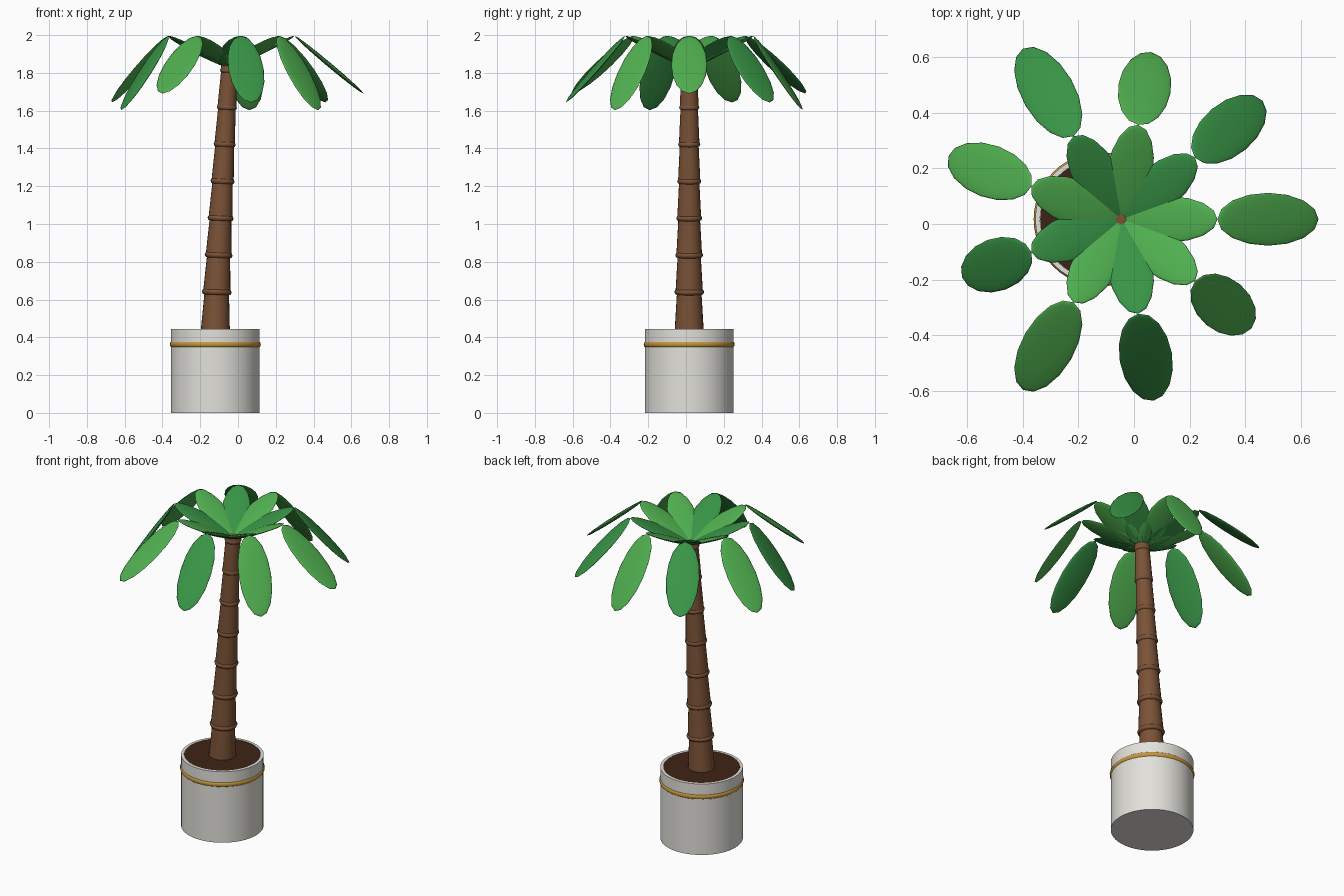
import bpy, math
from mathutils import Vector, Matrix

if "Cube" in bpy.data.objects:
    bpy.data.objects.remove(bpy.data.objects["Cube"])


def material(name, r, g, b):
    lin = [((c / 255 + 0.055) / 1.055) ** 2.4 for c in (r, g, b)]
    m = bpy.data.materials.new(name)
    m.diffuse_color = (*lin, 1)
    m.use_nodes = True
    m.node_tree.nodes["Principled BSDF"].inputs["Base Color"].default_value = m.diffuse_color
    return m


WHITE = material("pot white", 226, 225, 219)
GOLD = material("band gold", 196, 150, 62)
SOIL = material("soil brown", 62, 36, 22)
BARK = material("bark brown", 122, 82, 54)
GREENS = [material("light green", 80, 176, 80), material("deep green", 56, 148, 70)]

CY = 0.017                      # shared y centre of pot, trunk and crown
POT_X, POT_R, POT_H = -0.12, 0.235, 0.445


def finish(name, mat, angle=40):
    ob = bpy.context.object
    ob.name = name
    ob.data.materials.clear()
    ob.data.materials.append(mat)
    bpy.ops.object.shade_smooth_by_angle(angle=math.radians(angle))
    return ob


def lathe(name, mat, profile, sides=48):
    """Closed solid turned from (radius, z) points, capped top and bottom."""
    verts = [(POT_X + r * math.cos(2 * math.pi * k / sides),
              CY + r * math.sin(2 * math.pi * k / sides), z)
             for r, z in profile for k in range(sides)]
    n = len(profile)
    faces = [(j * sides + k, j * sides + (k + 1) % sides,
              (j + 1) * sides + (k + 1) % sides, (j + 1) * sides + k)
             for j in range(n - 1) for k in range(sides)]
    faces += [tuple(reversed(range(sides))), tuple(range((n - 1) * sides, n * sides))]
    me = bpy.data.meshes.new(name)
    me.from_pydata(verts, [], faces)
    ob = bpy.data.objects.new(name, me)
    bpy.context.collection.objects.link(ob)
    bpy.context.view_layer.objects.active = ob
    ob.select_set(True)
    finish(name, mat)
    ob.select_set(False)


# Pot with a thin rim, soil filling it flush, and a rounded band
lathe("pot", WHITE, [(POT_R, 0), (POT_R, POT_H), (0.218, POT_H), (0.218, POT_H - 0.01)])
lathe("soil", SOIL, [(0.2175, POT_H - 0.02), (0.2175, POT_H - 0.001)])
bpy.ops.mesh.primitive_torus_add(major_radius=0.221, minor_radius=0.02, major_segments=48,
                                 minor_segments=12, location=(POT_X, CY, 0.363))
finish("pot_band", GOLD, 60)

# Leaning trunk: tapered segments with a ring at every joint
heights = [0.435] + [0.64 + 0.1955 * i for i in range(7)] + [1.842]


def trunk_point(z):
    t = max(0, (z - 0.445) / 1.4)
    return Vector((POT_X + 0.075 * t ** 1.15, CY, z))


for i in range(8):
    a, b = trunk_point(heights[i]), trunk_point(heights[i + 1])
    axis = b - a
    turn = axis.to_track_quat('Z', 'Y').to_euler()
    r = 0.077 - 0.0045 * i
    bpy.ops.mesh.primitive_cone_add(vertices=24, radius1=r, radius2=r * (0.84 if i < 7 else 0.95),
                                    depth=axis.length, location=(a + b) / 2, rotation=turn)
    finish(f"trunk_segment_{i + 1}", BARK)
    if i < 7:
        minor = 0.016
        bpy.ops.mesh.primitive_torus_add(major_radius=0.079 - 0.0051 * i - minor, minor_radius=minor,
                                         major_segments=24, minor_segments=8,
                                         location=b, rotation=turn)
        finish(f"trunk_ring_{i + 1}", BARK, 60)


def leaf(name, start, azimuth, pitch, length, width, mat):
    """Flattened ellipsoid running from start along the given direction."""
    turn = Matrix.Rotation(azimuth, 4, 'Z') @ Matrix.Rotation(-pitch, 4, 'Y')
    end = start + turn @ Vector((length, 0, 0))
    bpy.ops.mesh.primitive_uv_sphere_add(segments=16, ring_count=8, radius=1)
    ob = finish(name, mat, 180)
    ob.matrix_world = (Matrix.Translation((start + end) / 2) @ turn
                       @ Matrix.Diagonal((length / 2, width / 2, 0.012, 1)))
    return end


# Crown: each frond is a rising inner leaf and a drooping outer leaf
crown = Vector((-0.045, CY, 1.828))
for i in range(9):
    az = math.radians(40 * i)
    green = GREENS[i % 2]
    tip = leaf(f"inner_leaf_{i + 1}", crown, az, math.radians(26), 0.384, 0.165, green)
    droop = math.radians(40 + 8 * (i % 3))
    leaf(f"outer_leaf_{i + 1}", tip, az, -droop, 0.475, 0.19, green)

» **Exercise requirements**: Leave the pictures out and print every record exactly.

» **Exercise result**:
import bpy, math
from mathutils import Vector, Matrix

if "Cube" in bpy.data.objects:
    bpy.data.objects.remove(bpy.data.objects["Cube"])


def material(name, r, g, b):
    lin = [((c / 255 + 0.055) / 1.055) ** 2.4 for c in (r, g, b)]
    m = bpy.data.materials.new(name)
    m.diffuse_color = (*lin, 1)
    m.use_nodes = True
    m.node_tree.nodes["Principled BSDF"].inputs["Base Color"].default_value = m.diffuse_color
    return m


WHITE = material("pot white", 226, 225, 219)
GOLD = material("band gold", 196, 150, 62)
SOIL = material("soil brown", 62, 36, 22)
BARK = material("bark brown", 122, 82, 54)
GREENS = [material("light green", 80, 176, 80), material("deep green", 56, 148, 70)]

CY = 0.017                      # shared y centre of pot, trunk and crown
POT_X, POT_R, POT_H = -0.12, 0.235, 0.445


def finish(name, mat, angle=40):
    ob = bpy.context.object
    ob.name = name
    ob.data.materials.clear()
    ob.data.materials.append(mat)
    bpy.ops.object.shade_smooth_by_angle(angle=math.radians(angle))
    return ob


def lathe(name, mat, profile, sides=48):
    """Closed solid turned from (radius, z) points, capped top and bottom."""
    verts = [(POT_X + r * math.cos(2 * math.pi * k / sides),
              CY + r * math.sin(2 * math.pi * k / sides), z)
             for r, z in profile for k in range(sides)]
    n = len(profile)
    faces = [(j * sides + k, j * sides + (k + 1) % sides,
              (j + 1) * sides + (k + 1) % sides, (j + 1) * sides + k)
             for j in range(n - 1) for k in range(sides)]
    faces += [tuple(reversed(range(sides))), tuple(range((n - 1) * sides, n * sides))]
    me = bpy.data.meshes.new(name)
    me.from_pydata(verts, [], faces)
    ob = bpy.data.objects.new(name, me)
    bpy.context.collection.objects.link(ob)
    bpy.context.view_layer.objects.active = ob
    ob.select_set(True)
    finish(name, mat)
    ob.select_set(False)


# Pot with a thin rim, soil filling it flush, and a rounded band
lathe("pot", WHITE, [(POT_R, 0), (POT_R, POT_H), (0.218, POT_H), (0.218, POT_H - 0.01)])
lathe("soil", SOIL, [(0.2175, POT_H - 0.02), (0.2175, POT_H - 0.001)])
bpy.ops.mesh.primitive_torus_add(major_radius=0.221, minor_radius=0.02, major_segments=48,
                                 minor_segments=12, location=(POT_X, CY, 0.363))
finish("pot_band", GOLD, 60)

# Leaning trunk: tapered segments with a ring at every joint
heights = [0.435] + [0.64 + 0.1955 * i for i in range(7)] + [1.842]


def trunk_point(z):
    t = max(0, (z - 0.445) / 1.4)
    return Vector((POT_X + 0.075 * t ** 1.15, CY, z))


for i in range(8):
    a, b = trunk_point(heights[i]), trunk_point(heights[i + 1])
    axis = b - a
    turn = axis.to_track_quat('Z', 'Y').to_euler()
    r = 0.077 - 0.0045 * i
    bpy.ops.mesh.primitive_cone_add(vertices=24, radius1=r, radius2=r * (0.84 if i < 7 else 0.95),
                                    depth=axis.length, location=(a + b) / 2, rotation=turn)
    finish(f"trunk_segment_{i + 1}", BARK)
    if i < 7:
        minor = 0.016
        bpy.ops.mesh.primitive_torus_add(major_radius=0.079 - 0.0051 * i - minor, minor_radius=minor,
                                         major_segments=24, minor_segments=8,
                                         location=b, rotation=turn)
        finish(f"trunk_ring_{i + 1}", BARK, 60)


def leaf(name, start, azimuth, pitch, length, width, mat):
    """Flattened ellipsoid running from start along the given direction."""
    turn = Matrix.Rotation(azimuth, 4, 'Z') @ Matrix.Rotation(-pitch, 4, 'Y')
    end = start + turn @ Vector((length, 0, 0))
    bpy.ops.mesh.primitive_uv_sphere_add(segments=16, ring_count=8, radius=1)
    ob = finish(name, mat, 180)
    ob.matrix_world = (Matrix.Translation((start + end) / 2) @ turn
                       @ Matrix.Diagonal((length / 2, width / 2, 0.012, 1)))
    return end


# Crown: each frond is a rising inner leaf and a drooping outer leaf
crown = Vector((-0.045, CY, 1.828))
for i in range(9):
    az = math.radians(40 * i)
    green = GREENS[i % 2]
    tip = leaf(f"inner_leaf_{i + 1}", crown, az, math.radians(26), 0.384, 0.165, green)
    droop = math.radians(40 + 8 * (i % 3))
    leaf(f"outer_leaf_{i + 1}", tip, az, -droop, 0.475, 0.19, green)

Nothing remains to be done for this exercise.